| Try it |
Images are not part of the copy; write out the rest of the data exactly as given.

-=-=-

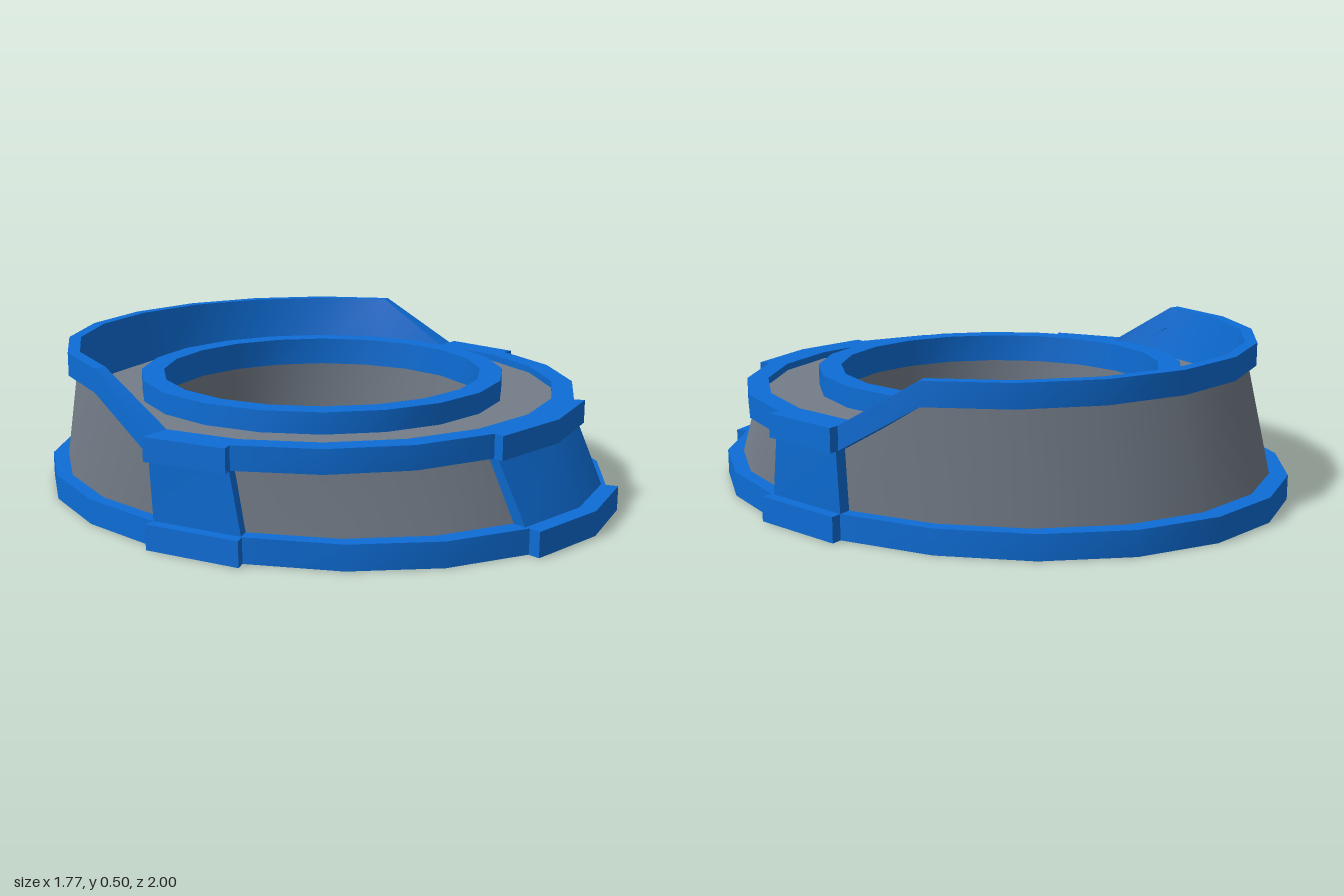
import * as THREE from 'three';
import { toCreasedNormals } from 'three/addons/utils/BufferGeometryUtils.js';

const SEGMENTS = 20;
const CENTER_Z = -0.02;
const FLARE = 1.041;                    // widening of the raised blocks
const FLARED = [19, 0, 4, 15];          // front pair and one on each side

// The rear of the collar stands higher than the front
const lift = (k) => (k >= 6 && k <= 14 ? 0.155 : 0);

// Sweeps a profile around the oval. Profile points: [radiusX, radiusZ, y, flares?]
function sweep(profile, flare = FLARE, rest = 1) {
  const stations = [];
  for (let s = 0; s < SEGMENTS; s++) {
    const scale = FLARED.includes(s) ? flare : rest;
    for (const k of [s, s + 1]) {
      const a = (k / SEGMENTS) * Math.PI * 2;
      stations.push(profile(lift(k)).map(([rx, rz, y, flares]) => {
        const f = flares ? scale : 1;
        return new THREE.Vector3(Math.sin(a) * rx * f, y, Math.cos(a) * rz * f + CENTER_Z);
      }));
    }
  }
  const pos = [];
  const tri = (a, b, c) => {
    const area = b.clone().sub(a).cross(c.clone().sub(a)).length();
    if (area > 1e-6) for (const v of [a, b, c]) pos.push(v.x, v.y, v.z);
  };
  stations.forEach((p, i) => {
    const q = stations[(i + 1) % stations.length];
    for (let j = 0; j < p.length - 1; j++) {
      tri(p[j], q[j], q[j + 1]);
      tri(p[j], q[j + 1], p[j + 1]);
    }
  });
  const geometry = new THREE.BufferGeometry();
  geometry.setAttribute('position', new THREE.Float32BufferAttribute(pos, 3));
  return toCreasedNormals(geometry, Math.PI / 6);
}

export function createModel() {
  const group = new THREE.Group();
  const blue = new THREE.MeshStandardMaterial({ color: 0x0d6dd6 });
  blue.name = 'blue trim';
  const gray = new THREE.MeshStandardMaterial({ color: 0x747d89 });
  gray.name = 'gray body';

  const add = (name, material, geometry) => {
    const mesh = new THREE.Mesh(geometry, material);
    mesh.name = name;
    group.add(mesh);
  };

  // Oval foot plate with flared blocks
  add('base', blue, sweep(() => [
    [0.56, 0.56, 0], [0.85, 0.98, 0, true], [0.85, 0.98, 0.08, true], [0.78, 0.88, 0.08],
  ]));

  // Sloping outer wall
  const wall = (h) => [[0.808, 0.918, 0.08, true], [0.82, 0.825, 0.272 + h, true]];
  add('outerWall', gray, sweep(wall, 1, 1));

  // Blocks standing proud of the wall; elsewhere tucked behind it
  add('wallBlocks', blue, sweep((h) => wall(h), 1.05, 0.98));

  // Collar that steps up around the rear
  add('collar', blue, sweep((h) => [
    [0.79, 0.79, 0.27 + h], [0.85, 0.85, 0.27 + h, true], [0.85, 0.85, 0.345 + h, true],
    [0.78 + h * 0.2, 0.78 + h * 0.2, 0.345 + h], [0.78, 0.78, 0.31],
  ]));

  // Flat floor between collar and inner ring
  add('floor', gray, sweep(() => [[0.79, 0.79, 0.322], [0.59, 0.59, 0.322]]));

  // Raised ring around the opening
  add('innerRing', blue, sweep(() => [
    [0.61, 0.61, 0.31], [0.61, 0.61, 0.39], [0.535, 0.535, 0.39], [0.535, 0.535, 0.295], [0.56, 0.56, 0.295],
  ]));

  // Wall of the opening
  add('openingWall', gray, sweep(() => [[0.56, 0.56, 0.3], [0.56, 0.56, 0]]));

  return group;
}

-=-=-

| Task answer |
import * as THREE from 'three';
import { toCreasedNormals } from 'three/addons/utils/BufferGeometryUtils.js';

const SEGMENTS = 20;
const CENTER_Z = -0.02;
const FLARE = 1.041;                    // widening of the raised blocks
const FLARED = [19, 0, 4, 15];          // front pair and one on each side

// The rear of the collar stands higher than the front
const lift = (k) => (k >= 6 && k <= 14 ? 0.155 : 0);

// Sweeps a profile around the oval. Profile points: [radiusX, radiusZ, y, flares?]
function sweep(profile, flare = FLARE, rest = 1) {
  const stations = [];
  for (let s = 0; s < SEGMENTS; s++) {
    const scale = FLARED.includes(s) ? flare : rest;
    for (const k of [s, s + 1]) {
      const a = (k / SEGMENTS) * Math.PI * 2;
      stations.push(profile(lift(k)).map(([rx, rz, y, flares]) => {
        const f = flares ? scale : 1;
        return new THREE.Vector3(Math.sin(a) * rx * f, y, Math.cos(a) * rz * f + CENTER_Z);
      }));
    }
  }
  const pos = [];
  const tri = (a, b, c) => {
    const area = b.clone().sub(a).cross(c.clone().sub(a)).length();
    if (area > 1e-6) for (const v of [a, b, c]) pos.push(v.x, v.y, v.z);
  };
  stations.forEach((p, i) => {
    const q = stations[(i + 1) % stations.length];
    for (let j = 0; j < p.length - 1; j++) {
      tri(p[j], q[j], q[j + 1]);
      tri(p[j], q[j + 1], p[j + 1]);
    }
  });
  const geometry = new THREE.BufferGeometry();
  geometry.setAttribute('position', new THREE.Float32BufferAttribute(pos, 3));
  return toCreasedNormals(geometry, Math.PI / 6);
}

export function createModel() {
  const group = new THREE.Group();
  const blue = new THREE.MeshStandardMaterial({ color: 0x0d6dd6 });
  blue.name = 'blue trim';
  const gray = new THREE.MeshStandardMaterial({ color: 0x747d89 });
  gray.name = 'gray body';

  const add = (name, material, geometry) => {
    const mesh = new THREE.Mesh(geometry, material);
    mesh.name = name;
    group.add(mesh);
  };

  // Oval foot plate with flared blocks
  add('base', blue, sweep(() => [
    [0.56, 0.56, 0], [0.85, 0.98, 0, true], [0.85, 0.98, 0.08, true], [0.78, 0.88, 0.08],
  ]));

  // Sloping outer wall
  const wall = (h) => [[0.808, 0.918, 0.08, true], [0.82, 0.825, 0.272 + h, true]];
  add('outerWall', gray, sweep(wall, 1, 1));

  // Blocks standing proud of the wall; elsewhere tucked behind it
  add('wallBlocks', blue, sweep((h) => wall(h), 1.05, 0.98));

  // Collar that steps up around the rear
  add('collar', blue, sweep((h) => [
    [0.79, 0.79, 0.27 + h], [0.85, 0.85, 0.27 + h, true], [0.85, 0.85, 0.345 + h, true],
    [0.78 + h * 0.2, 0.78 + h * 0.2, 0.345 + h], [0.78, 0.78, 0.31],
  ]));

  // Flat floor between collar and inner ring
  add('floor', gray, sweep(() => [[0.79, 0.79, 0.322], [0.59, 0.59, 0.322]]));

  // Raised ring around the opening
  add('innerRing', blue, sweep(() => [
    [0.61, 0.61, 0.31], [0.61, 0.61, 0.39], [0.535, 0.535, 0.39], [0.535, 0.535, 0.295], [0.56, 0.56, 0.295],
  ]));

  // Wall of the opening
  add('openingWall', gray, sweep(() => [[0.56, 0.56, 0.3], [0.56, 0.56, 0]]));

  return group;
}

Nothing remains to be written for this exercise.